PROBLEM STATEMENT: What appears from the first line of the data below through the line containing "face = bm.faces.new([bm.verts.new((x, y, low))", both included, should be copied exactly, and nothing else.

━━ GIVEN DATA

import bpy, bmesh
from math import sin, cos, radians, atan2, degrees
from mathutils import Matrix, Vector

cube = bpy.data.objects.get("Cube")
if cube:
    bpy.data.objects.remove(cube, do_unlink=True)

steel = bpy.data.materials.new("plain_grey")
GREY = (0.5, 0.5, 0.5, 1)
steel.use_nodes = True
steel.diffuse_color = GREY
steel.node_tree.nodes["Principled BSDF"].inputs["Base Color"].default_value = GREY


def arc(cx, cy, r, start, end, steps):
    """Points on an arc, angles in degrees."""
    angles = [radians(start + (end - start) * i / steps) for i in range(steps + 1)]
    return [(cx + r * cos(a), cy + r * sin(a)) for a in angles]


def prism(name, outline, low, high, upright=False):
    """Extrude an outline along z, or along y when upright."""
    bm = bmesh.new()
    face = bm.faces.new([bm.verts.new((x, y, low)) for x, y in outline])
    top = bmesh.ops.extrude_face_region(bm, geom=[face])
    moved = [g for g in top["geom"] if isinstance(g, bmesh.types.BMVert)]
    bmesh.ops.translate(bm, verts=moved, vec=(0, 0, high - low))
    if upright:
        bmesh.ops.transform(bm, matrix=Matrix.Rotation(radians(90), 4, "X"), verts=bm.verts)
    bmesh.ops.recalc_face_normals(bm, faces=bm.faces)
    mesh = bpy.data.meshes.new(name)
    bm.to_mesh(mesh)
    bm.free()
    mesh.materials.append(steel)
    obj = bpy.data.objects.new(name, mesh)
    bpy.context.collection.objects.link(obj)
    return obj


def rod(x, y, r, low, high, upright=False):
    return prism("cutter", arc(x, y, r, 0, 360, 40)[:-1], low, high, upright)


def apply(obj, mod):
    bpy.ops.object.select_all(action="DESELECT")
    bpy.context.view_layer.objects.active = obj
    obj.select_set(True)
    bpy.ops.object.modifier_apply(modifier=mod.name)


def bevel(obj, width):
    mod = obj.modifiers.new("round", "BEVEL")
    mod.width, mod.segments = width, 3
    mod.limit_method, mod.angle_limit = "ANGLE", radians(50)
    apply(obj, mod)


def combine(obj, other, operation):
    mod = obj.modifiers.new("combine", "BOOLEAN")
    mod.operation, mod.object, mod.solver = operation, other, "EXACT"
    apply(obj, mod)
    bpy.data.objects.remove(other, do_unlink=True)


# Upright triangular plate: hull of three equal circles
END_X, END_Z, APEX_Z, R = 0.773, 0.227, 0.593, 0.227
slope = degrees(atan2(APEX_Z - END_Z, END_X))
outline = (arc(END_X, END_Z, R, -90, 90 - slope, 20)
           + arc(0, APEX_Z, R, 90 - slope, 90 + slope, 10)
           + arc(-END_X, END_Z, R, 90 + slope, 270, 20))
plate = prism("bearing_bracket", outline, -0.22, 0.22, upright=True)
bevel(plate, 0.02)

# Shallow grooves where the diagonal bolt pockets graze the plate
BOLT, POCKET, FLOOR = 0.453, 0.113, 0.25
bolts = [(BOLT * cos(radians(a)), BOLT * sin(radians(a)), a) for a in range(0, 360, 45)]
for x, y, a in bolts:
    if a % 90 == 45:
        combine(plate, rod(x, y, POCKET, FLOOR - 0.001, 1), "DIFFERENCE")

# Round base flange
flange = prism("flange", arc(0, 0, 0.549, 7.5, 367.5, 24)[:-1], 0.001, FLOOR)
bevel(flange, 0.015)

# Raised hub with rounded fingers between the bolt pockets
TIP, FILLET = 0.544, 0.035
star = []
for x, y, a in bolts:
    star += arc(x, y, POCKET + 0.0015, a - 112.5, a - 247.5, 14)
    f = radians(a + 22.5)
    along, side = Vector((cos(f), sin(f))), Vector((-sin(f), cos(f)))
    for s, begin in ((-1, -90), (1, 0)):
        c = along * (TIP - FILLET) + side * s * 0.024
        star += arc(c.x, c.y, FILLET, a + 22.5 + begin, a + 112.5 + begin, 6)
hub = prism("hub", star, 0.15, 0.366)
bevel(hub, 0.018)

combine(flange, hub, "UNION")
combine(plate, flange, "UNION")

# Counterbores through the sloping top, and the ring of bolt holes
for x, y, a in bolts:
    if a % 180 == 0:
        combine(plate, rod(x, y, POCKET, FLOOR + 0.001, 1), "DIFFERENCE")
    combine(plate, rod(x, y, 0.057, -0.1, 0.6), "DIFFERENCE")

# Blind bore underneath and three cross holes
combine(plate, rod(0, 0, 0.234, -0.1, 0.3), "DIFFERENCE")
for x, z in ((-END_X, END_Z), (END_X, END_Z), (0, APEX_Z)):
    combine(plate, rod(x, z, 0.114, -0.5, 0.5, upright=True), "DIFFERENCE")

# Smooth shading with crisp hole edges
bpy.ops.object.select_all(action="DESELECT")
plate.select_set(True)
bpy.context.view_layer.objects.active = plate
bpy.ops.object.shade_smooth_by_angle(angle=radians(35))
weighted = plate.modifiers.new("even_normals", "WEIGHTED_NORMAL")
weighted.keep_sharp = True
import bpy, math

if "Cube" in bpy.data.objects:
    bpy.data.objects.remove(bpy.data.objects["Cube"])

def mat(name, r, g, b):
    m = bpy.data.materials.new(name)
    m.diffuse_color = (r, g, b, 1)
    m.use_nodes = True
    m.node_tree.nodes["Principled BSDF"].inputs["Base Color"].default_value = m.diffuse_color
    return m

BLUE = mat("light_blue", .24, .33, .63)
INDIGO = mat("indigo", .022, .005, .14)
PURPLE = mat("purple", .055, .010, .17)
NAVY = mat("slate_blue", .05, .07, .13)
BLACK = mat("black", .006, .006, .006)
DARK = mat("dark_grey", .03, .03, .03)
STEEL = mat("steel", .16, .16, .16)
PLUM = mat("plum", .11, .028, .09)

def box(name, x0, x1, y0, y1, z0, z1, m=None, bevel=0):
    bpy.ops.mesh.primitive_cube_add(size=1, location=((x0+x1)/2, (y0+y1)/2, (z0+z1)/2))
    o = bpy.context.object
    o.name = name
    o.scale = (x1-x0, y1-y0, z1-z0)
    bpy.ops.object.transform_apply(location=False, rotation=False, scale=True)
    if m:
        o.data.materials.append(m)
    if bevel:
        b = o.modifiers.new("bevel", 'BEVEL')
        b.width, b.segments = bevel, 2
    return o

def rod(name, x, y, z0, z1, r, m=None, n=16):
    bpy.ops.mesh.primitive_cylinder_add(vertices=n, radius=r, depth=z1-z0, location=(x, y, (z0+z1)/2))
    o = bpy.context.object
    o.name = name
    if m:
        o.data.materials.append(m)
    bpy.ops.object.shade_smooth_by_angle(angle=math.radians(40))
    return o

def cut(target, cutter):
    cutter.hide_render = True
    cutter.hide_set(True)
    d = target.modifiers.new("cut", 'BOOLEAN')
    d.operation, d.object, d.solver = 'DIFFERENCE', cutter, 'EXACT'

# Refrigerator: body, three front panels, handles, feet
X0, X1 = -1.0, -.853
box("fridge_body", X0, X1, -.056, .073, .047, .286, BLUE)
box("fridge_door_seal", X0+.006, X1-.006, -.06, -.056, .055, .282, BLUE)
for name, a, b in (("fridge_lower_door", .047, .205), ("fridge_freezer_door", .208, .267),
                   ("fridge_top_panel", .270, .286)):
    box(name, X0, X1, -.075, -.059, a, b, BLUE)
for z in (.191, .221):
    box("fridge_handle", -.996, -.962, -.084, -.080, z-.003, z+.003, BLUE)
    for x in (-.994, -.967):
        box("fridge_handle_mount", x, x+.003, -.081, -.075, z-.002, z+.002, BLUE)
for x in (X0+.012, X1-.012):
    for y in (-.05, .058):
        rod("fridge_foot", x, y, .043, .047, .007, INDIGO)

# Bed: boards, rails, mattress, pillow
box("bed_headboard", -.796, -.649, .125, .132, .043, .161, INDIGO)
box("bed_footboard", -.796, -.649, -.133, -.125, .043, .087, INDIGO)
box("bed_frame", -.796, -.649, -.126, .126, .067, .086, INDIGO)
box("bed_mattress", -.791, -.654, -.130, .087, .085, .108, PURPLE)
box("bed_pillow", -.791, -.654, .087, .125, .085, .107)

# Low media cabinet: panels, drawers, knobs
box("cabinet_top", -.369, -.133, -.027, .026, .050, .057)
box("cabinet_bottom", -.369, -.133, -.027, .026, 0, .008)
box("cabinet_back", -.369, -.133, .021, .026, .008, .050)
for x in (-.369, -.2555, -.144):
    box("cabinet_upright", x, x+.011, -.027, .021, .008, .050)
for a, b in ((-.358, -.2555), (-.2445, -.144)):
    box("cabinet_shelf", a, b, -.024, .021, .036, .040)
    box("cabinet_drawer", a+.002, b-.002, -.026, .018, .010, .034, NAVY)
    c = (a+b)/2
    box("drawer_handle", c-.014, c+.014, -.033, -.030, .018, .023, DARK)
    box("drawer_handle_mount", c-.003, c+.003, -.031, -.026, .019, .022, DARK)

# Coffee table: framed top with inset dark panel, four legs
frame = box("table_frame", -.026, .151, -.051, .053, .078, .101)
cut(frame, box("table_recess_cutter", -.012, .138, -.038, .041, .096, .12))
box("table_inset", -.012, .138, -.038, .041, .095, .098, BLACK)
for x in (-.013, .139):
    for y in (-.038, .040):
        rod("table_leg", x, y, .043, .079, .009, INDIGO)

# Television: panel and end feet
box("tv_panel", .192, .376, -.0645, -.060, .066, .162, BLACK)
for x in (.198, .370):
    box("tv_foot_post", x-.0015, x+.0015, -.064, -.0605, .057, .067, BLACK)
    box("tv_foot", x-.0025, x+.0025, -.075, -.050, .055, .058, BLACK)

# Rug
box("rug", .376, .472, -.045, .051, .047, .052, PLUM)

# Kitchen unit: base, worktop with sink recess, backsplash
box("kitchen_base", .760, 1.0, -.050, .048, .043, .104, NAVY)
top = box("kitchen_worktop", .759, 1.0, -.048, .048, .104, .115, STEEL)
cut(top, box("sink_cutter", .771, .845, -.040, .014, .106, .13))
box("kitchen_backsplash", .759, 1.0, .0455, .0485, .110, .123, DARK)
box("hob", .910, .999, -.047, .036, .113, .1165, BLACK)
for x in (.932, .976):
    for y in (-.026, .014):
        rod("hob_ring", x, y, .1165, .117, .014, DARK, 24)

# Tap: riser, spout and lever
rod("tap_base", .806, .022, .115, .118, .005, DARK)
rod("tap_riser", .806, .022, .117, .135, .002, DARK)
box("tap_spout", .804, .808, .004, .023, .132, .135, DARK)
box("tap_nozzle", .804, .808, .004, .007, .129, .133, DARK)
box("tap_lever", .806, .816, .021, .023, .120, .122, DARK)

━━━━

SOLUTION BELOW:
import bpy, bmesh
from math import sin, cos, radians, atan2, degrees
from mathutils import Matrix, Vector

cube = bpy.data.objects.get("Cube")
if cube:
    bpy.data.objects.remove(cube, do_unlink=True)

steel = bpy.data.materials.new("plain_grey")
GREY = (0.5, 0.5, 0.5, 1)
steel.use_nodes = True
steel.diffuse_color = GREY
steel.node_tree.nodes["Principled BSDF"].inputs["Base Color"].default_value = GREY


def arc(cx, cy, r, start, end, steps):
    """Points on an arc, angles in degrees."""
    angles = [radians(start + (end - start) * i / steps) for i in range(steps + 1)]
    return [(cx + r * cos(a), cy + r * sin(a)) for a in angles]


def prism(name, outline, low, high, upright=False):
    """Extrude an outline along z, or along y when upright."""
    bm = bmesh.new()
    face = bm.faces.new([bm.verts.new((x, y, low)) for x, y in outline])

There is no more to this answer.